Don’t miss Women’s Dive Day is this coming Saturday, the 16th of July. In the lead up to the event, we discuss women in diving with Marida Casati, manager of the Dive Centre ‘Ambiente Liquido Centro Formazione Istruttori’ in Gioiosa Marea (ME) – Sicily, Italy.
Why/How did you become a PADI diver?
When I went to work in the Maldives as an entertainer there was a PADI Dive Centre on the atoll, resulting in me returning with a PADI Rescue Diver certification, and the eagerness to pursue my PADI Instructor course, which I did in 2007.
What does PADI mean to you?
The ultimate opportunity to combine passion with work. It also means that I am part of a group of lucky people that can explore a world that is still partially unknown.
What is the best moment in a dive?
I like every single moment in a dive, from preparing your dive gear to the briefing you have on the boat.

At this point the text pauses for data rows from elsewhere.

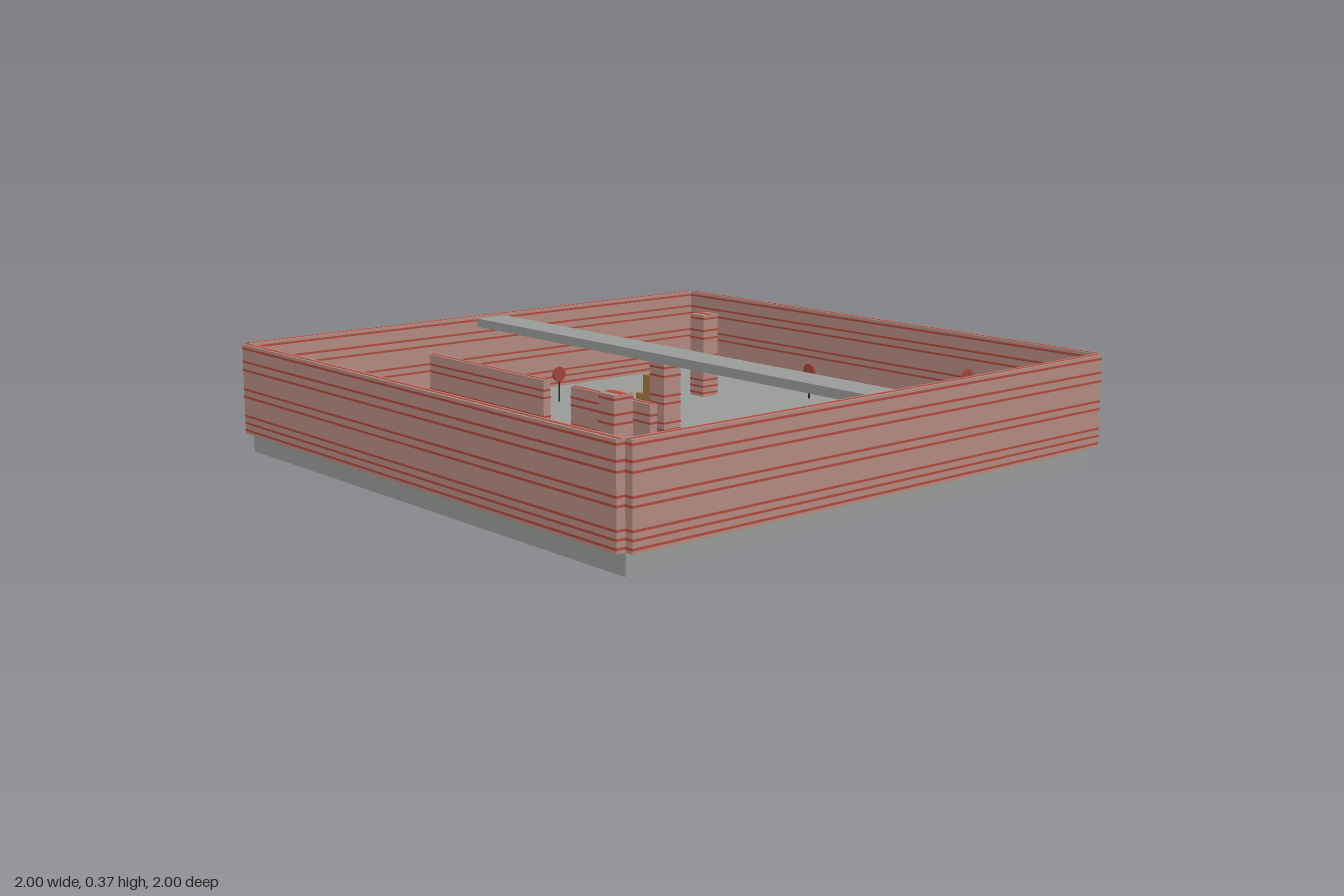
import * as THREE from 'three';

const paint = (name, color) => {
  const m = new THREE.MeshStandardMaterial({ color });
  m.name = name;
  return m;
};

export function createModel() {
  const arena = new THREE.Group();
  arena.name = 'arena';
  const concrete = paint('concrete grey', 0x9a9c9a);
  const brick = paint('brick pink', 0xb58c81);
  const brickRed = paint('brick red', 0xb04a40);
  const wood = paint('crate wood', 0xa67845);
  const red = paint('target red', 0xa0453d);
  const dark = paint('post dark', 0x2b2626);

  const FLOOR = 0.065, TOP = 0.365, DECK = 0.2;

  // Box given by its limits on each axis
  const box = (name, mat, [x0, x1], [y0, y1], [z0, z1], parent = arena) => {
    const mesh = new THREE.Mesh(new THREE.BoxGeometry(x1 - x0, y1 - y0, z1 - z0), mat);
    mesh.position.set((x0 + x1) / 2, (y0 + y1) / 2, (z0 + z1) / 2);
    mesh.name = name;
    parent.add(mesh);
  };
  // Limits of a span about a centre, and a span grown or shrunk at both ends
  const about = (c, size) => [c - size / 2, c + size / 2];
  const grow = ([a, b], d) => [a - d, b + d];

  // Square block standing on a given height
  const block = (name, mat, x, z, size, height, base = FLOOR) =>
    box(name, mat, about(x, size), [base, base + height], about(z, size));

  // Masonry with thin red courses around it and a red line along its top
  const COURSES = [0.078, 0.102, 0.126, 0.19, 0.215, 0.28, 0.308, 0.352];
  const masonry = (name, x, top, z) => {
    const group = new THREE.Group();
    group.name = name;
    arena.add(group);
    box('masonryBody', brick, x, [FLOOR, top], z, group);
    for (const y of COURSES) {
      if (y < top - 0.01) box('brickCourse', brickRed, grow(x, 0.001), about(y, 0.007), grow(z, 0.001), group);
    }
    const wide = x[1] - x[0], deep = z[1] - z[0], inset = -0.33 * Math.min(wide, deep);
    box('topCourse', brickRed, wide < deep ? grow(x, inset) : x, [top, top + 0.001],
      wide < deep ? z : grow(z, inset), group);
  };

  // Floor slab and outer walls, which leave the corners open
  const long = [-0.97, 0.97];
  box('floor', concrete, long, [0, FLOOR], long);
  masonry('frontWall', long, TOP, [0.97, 0.999]);
  masonry('backWall', long, TOP, [-0.999, -0.97]);
  masonry('leftWall', [0.97, 0.999], TOP, long);
  masonry('rightWall', [-0.999, -0.97], TOP, long);

  // Low inner walls
  masonry('innerWallLong', [-0.97, -0.302], 0.25, [0.24, 0.268]);
  masonry('innerWallShort', [-0.155, 0.24], 0.25, [0.24, 0.268]);

  // Pillars; the middle one carries the bridge
  masonry('backPillar', about(-0.49, 0.07), TOP, about(-0.61, 0.07));
  masonry('frontPillar', about(0.48, 0.07), TOP, about(0.6, 0.07));
  masonry('middlePillar', about(0, 0.07), 0.33, about(0, 0.07));
  box('bridge', concrete, long, [0.328, 0.358], [-0.065, 0.06]);

  // Raised deck, open underneath
  box('deck', concrete, [0.545, 0.97], [DECK - 0.02, DECK], [-0.97, -0.247]);

  // Solid stairs as one stepped profile, ending just below the deck
  const steps = 8, run = 0.485 / steps, rise = (DECK - 0.008 - FLOOR) / steps;
  const profile = new THREE.Shape();
  profile.moveTo(0, 0);
  for (let i = 0; i < steps; i++) {
    profile.lineTo(i * run, (i + 1) * rise);
    profile.lineTo((i + 1) * run, (i + 1) * rise);
  }
  profile.lineTo(steps * run, 0);
  const stairs = new THREE.Mesh(
    new THREE.ExtrudeGeometry(profile, { depth: 0.12, bevelEnabled: false }), concrete);
  stairs.position.set(0.06, FLOOR, -0.367);
  stairs.name = 'stairs';
  arena.add(stairs);

  // Crates: three single ones and a small stack
  block('crate', wood, 0.3, 0.36, 0.085, 0.085);
  block('crate', wood, -0.61, 0.54, 0.095, 0.095);
  block('crate', wood, 0.483, -0.55, 0.07, 0.07);
  block('stackCrate', wood, -0.364, -0.245, 0.072, 0.07);
  block('stackCrate', wood, -0.292, -0.245, 0.072, 0.07);
  block('stackCrateTop', wood, -0.328, -0.245, 0.07, 0.07, FLOOR + 0.07);

  // Round targets on thin posts: x, z, base height, faces sideways
  const discGeo = new THREE.CylinderGeometry(0.027, 0.027, 0.008, 20).rotateX(Math.PI / 2);
  const postGeo = new THREE.CylinderGeometry(0.003, 0.003, 0.08, 8);
  const targets = [
    [-0.185, -0.85, FLOOR, false], [0.36, -0.73, FLOOR, false],
    [-0.185, -0.185, FLOOR, false], [0.48, 0.785, FLOOR, false],
    [0.753, -0.61, DECK, true], [-0.73, -0.125, FLOOR, true],
    [-0.73, 0.72, FLOOR, true], [0.73, 0, FLOOR, true],
  ];
  for (const [x, z, base, sideways] of targets) {
    const target = new THREE.Group();
    target.name = 'target';
    const post = new THREE.Mesh(postGeo, dark);
    post.name = 'targetPost';
    post.position.y = 0.04;
    const disc = new THREE.Mesh(discGeo, red);
    disc.name = 'targetDisc';
    disc.position.y = 0.1;
    target.add(post, disc);
    target.position.set(x, base, z);
    if (sideways) target.rotation.y = Math.PI / 2;
    arena.add(target);
  }

  return arena;
}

However, my favourite moment is when you deflate your BCD and start your decent. From that moment you really feel your breathing, you look around and observe all the marine life surrounding you. You want to live in the moment for as long as possible and not have to return to reality, but when you do it’s about the drinks at the bar, where you continue to talk to your dive buddies about what you saw or missed seeing.
What are the most important challenges and opportunities that women face in the diving world?
I believe the biggest challenge (if we can define it like this), for women, is to come back to diving after starting a family. I have seen both instances – the ones who stopped, finding an excuse in their children, and the ones who jumped back in the water as soon as they could.
I think nowadays the opportunities are the same for both genders, but there are still some areas that are considered more ‘male’, for example emergency services commercial diving and technical diving. In most instances I would suggest that the assumption is due to the heaviness of gear and the job implications for family life.
How can we have more women in water and involved in the diving community?
I don’t necessarily think there is a formula for this, but reducing the stigma around diving being dangerous would go a long way in encouraging more women and people in general to give diving a go.
Advice for women to consider a diving activity?
All the female divers who I’ve met and who have embraced scuba diving (including me), all had a passion in common, the love of the sea. We all managed to make a career out of this passion. So if it’s something that you want to consider trying, than go for it and just do it!
Want to get involved? Find a PADI Women’s Dive Day event near you or contact your local PADI Dive Centre.